## Data shown
..............................

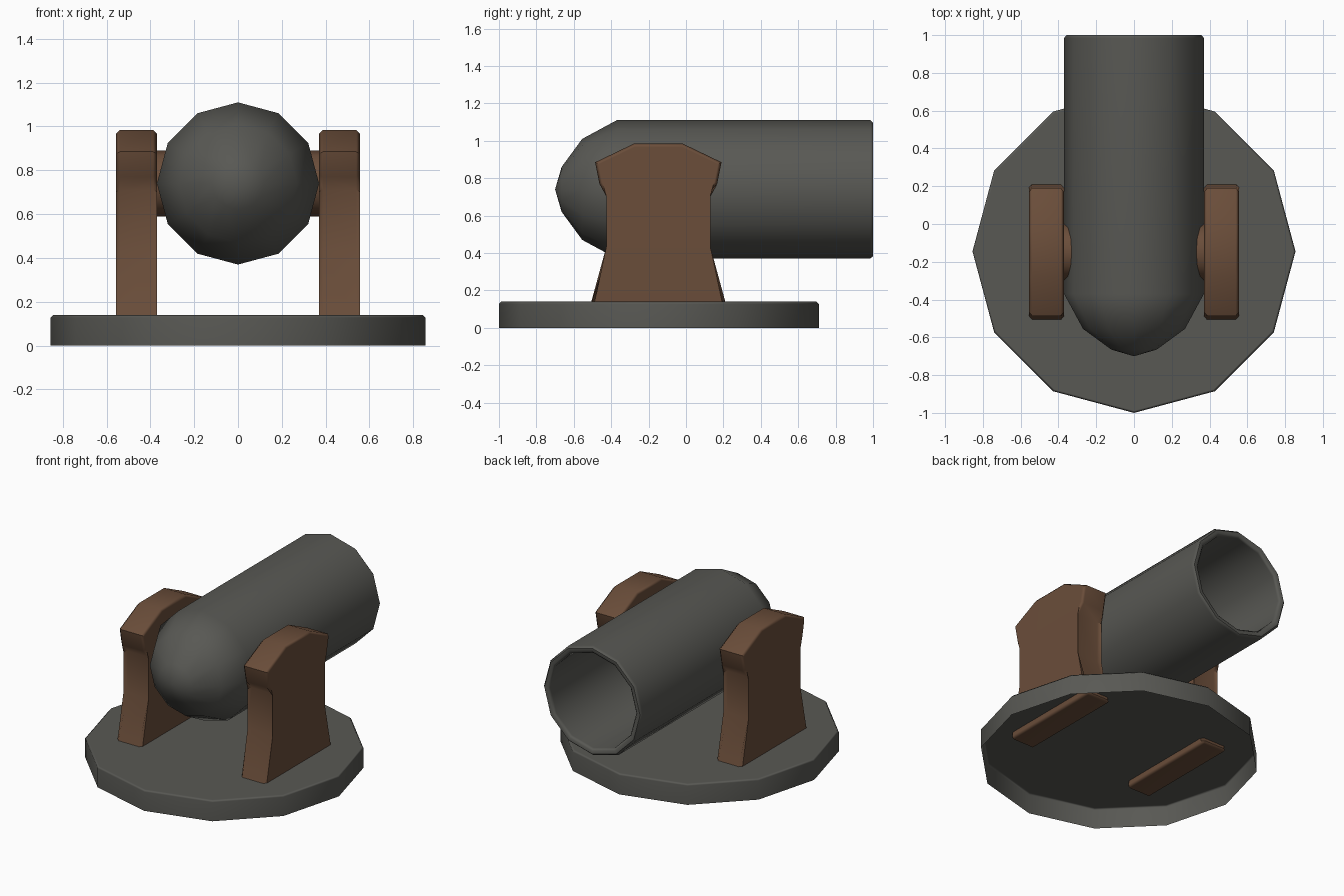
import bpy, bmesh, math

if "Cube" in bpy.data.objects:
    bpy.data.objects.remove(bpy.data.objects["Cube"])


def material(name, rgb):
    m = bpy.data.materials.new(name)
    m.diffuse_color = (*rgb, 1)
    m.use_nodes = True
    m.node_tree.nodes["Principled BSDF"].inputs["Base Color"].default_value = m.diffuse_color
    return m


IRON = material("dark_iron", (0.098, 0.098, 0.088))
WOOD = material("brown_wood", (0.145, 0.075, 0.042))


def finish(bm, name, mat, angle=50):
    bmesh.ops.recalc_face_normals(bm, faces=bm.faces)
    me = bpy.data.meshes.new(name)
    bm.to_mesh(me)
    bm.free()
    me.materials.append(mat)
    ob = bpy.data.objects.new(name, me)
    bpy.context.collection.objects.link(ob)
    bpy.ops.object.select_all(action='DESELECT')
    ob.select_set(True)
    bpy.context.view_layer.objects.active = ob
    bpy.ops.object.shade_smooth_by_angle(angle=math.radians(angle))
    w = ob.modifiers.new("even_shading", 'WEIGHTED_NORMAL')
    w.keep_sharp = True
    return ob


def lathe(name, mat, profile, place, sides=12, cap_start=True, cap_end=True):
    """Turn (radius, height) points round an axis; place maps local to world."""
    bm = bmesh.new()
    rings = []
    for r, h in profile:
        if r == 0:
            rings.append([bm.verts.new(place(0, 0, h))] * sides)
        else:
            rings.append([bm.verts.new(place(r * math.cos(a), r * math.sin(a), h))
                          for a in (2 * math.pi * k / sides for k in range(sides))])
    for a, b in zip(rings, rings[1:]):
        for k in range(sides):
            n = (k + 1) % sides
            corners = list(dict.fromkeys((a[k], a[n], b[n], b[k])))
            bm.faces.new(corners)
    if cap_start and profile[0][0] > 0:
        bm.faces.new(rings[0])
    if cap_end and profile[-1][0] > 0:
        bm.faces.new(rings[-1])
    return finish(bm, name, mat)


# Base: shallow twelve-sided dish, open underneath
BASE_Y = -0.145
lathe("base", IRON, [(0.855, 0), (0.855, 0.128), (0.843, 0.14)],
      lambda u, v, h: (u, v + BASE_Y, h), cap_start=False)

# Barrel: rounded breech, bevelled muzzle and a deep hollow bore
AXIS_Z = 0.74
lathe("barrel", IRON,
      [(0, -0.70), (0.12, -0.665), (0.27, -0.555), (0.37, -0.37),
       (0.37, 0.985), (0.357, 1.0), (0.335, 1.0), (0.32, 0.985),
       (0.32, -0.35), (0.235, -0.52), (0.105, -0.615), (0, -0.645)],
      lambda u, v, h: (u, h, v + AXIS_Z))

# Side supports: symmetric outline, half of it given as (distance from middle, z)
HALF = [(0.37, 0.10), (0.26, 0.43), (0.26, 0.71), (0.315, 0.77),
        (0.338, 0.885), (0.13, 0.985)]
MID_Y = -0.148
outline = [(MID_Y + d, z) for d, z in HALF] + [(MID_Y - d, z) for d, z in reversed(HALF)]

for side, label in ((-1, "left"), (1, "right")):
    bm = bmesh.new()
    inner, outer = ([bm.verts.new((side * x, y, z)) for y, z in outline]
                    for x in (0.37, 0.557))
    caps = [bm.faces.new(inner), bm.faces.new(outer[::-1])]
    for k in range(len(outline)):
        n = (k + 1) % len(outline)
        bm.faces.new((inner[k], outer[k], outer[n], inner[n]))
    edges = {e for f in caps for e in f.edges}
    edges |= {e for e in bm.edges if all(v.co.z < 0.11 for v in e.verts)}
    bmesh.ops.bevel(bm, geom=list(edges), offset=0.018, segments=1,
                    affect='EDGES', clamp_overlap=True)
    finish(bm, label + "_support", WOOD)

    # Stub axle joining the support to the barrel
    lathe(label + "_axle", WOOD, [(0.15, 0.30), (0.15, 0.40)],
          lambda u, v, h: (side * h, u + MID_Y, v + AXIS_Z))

..............................

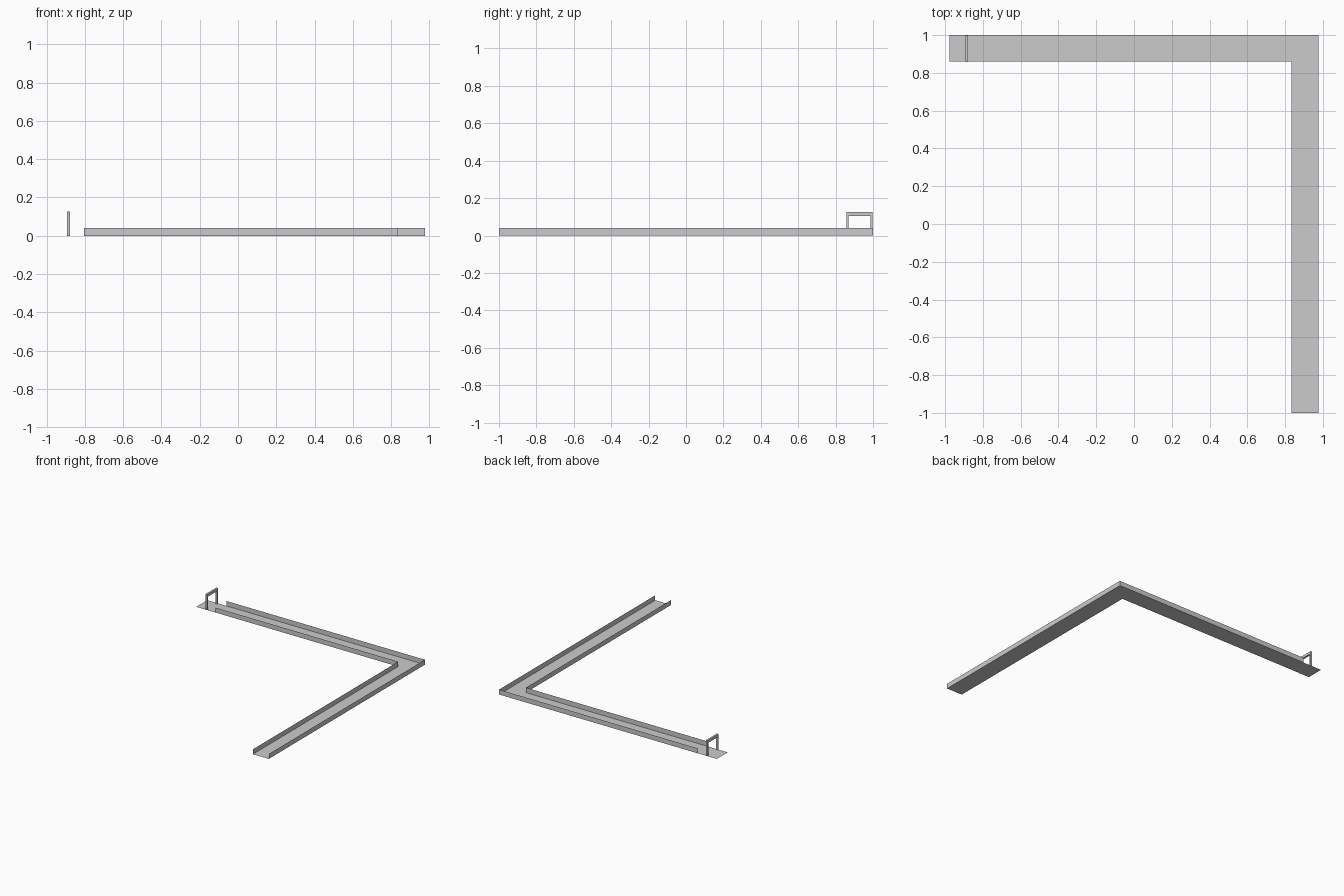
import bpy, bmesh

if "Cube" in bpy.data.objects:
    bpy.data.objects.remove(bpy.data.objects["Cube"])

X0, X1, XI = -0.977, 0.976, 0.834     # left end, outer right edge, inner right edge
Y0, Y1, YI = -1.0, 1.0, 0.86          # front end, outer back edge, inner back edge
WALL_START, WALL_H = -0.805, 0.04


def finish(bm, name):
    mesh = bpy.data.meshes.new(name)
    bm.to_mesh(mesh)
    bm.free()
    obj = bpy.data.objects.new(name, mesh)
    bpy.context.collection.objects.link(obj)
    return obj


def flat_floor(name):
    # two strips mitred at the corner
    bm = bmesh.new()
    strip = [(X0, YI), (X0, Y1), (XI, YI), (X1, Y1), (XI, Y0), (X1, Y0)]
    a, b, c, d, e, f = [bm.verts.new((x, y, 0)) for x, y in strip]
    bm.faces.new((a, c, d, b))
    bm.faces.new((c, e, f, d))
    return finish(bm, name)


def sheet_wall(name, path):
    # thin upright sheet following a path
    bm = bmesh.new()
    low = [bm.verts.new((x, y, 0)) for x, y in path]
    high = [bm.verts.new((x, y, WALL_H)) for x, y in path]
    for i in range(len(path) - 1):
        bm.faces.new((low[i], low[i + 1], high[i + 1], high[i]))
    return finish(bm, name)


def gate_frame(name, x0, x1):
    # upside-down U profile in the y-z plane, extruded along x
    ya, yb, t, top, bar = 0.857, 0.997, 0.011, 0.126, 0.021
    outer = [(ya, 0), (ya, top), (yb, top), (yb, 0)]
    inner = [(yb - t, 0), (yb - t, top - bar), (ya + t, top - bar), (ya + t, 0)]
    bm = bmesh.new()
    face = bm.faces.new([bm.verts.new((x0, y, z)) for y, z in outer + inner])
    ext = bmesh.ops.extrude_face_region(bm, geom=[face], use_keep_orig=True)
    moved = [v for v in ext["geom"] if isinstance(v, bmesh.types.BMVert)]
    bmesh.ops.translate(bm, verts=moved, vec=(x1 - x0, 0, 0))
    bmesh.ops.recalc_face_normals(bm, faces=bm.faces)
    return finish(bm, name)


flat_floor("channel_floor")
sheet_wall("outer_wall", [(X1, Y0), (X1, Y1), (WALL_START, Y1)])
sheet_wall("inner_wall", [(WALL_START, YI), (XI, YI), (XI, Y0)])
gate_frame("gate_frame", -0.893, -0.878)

..............................

## Your goal
Where a line of the records above holds the word "objects", copy that line.

## Result
if "Cube" in bpy.data.objects:
    bpy.data.objects.remove(bpy.data.objects["Cube"])
    ob = bpy.data.objects.new(name, me)
    bpy.context.collection.objects.link(ob)
    bpy.context.view_layer.objects.active = ob
if "Cube" in bpy.data.objects:
    bpy.data.objects.remove(bpy.data.objects["Cube"])
    obj = bpy.data.objects.new(name, mesh)
    bpy.context.collection.objects.link(obj)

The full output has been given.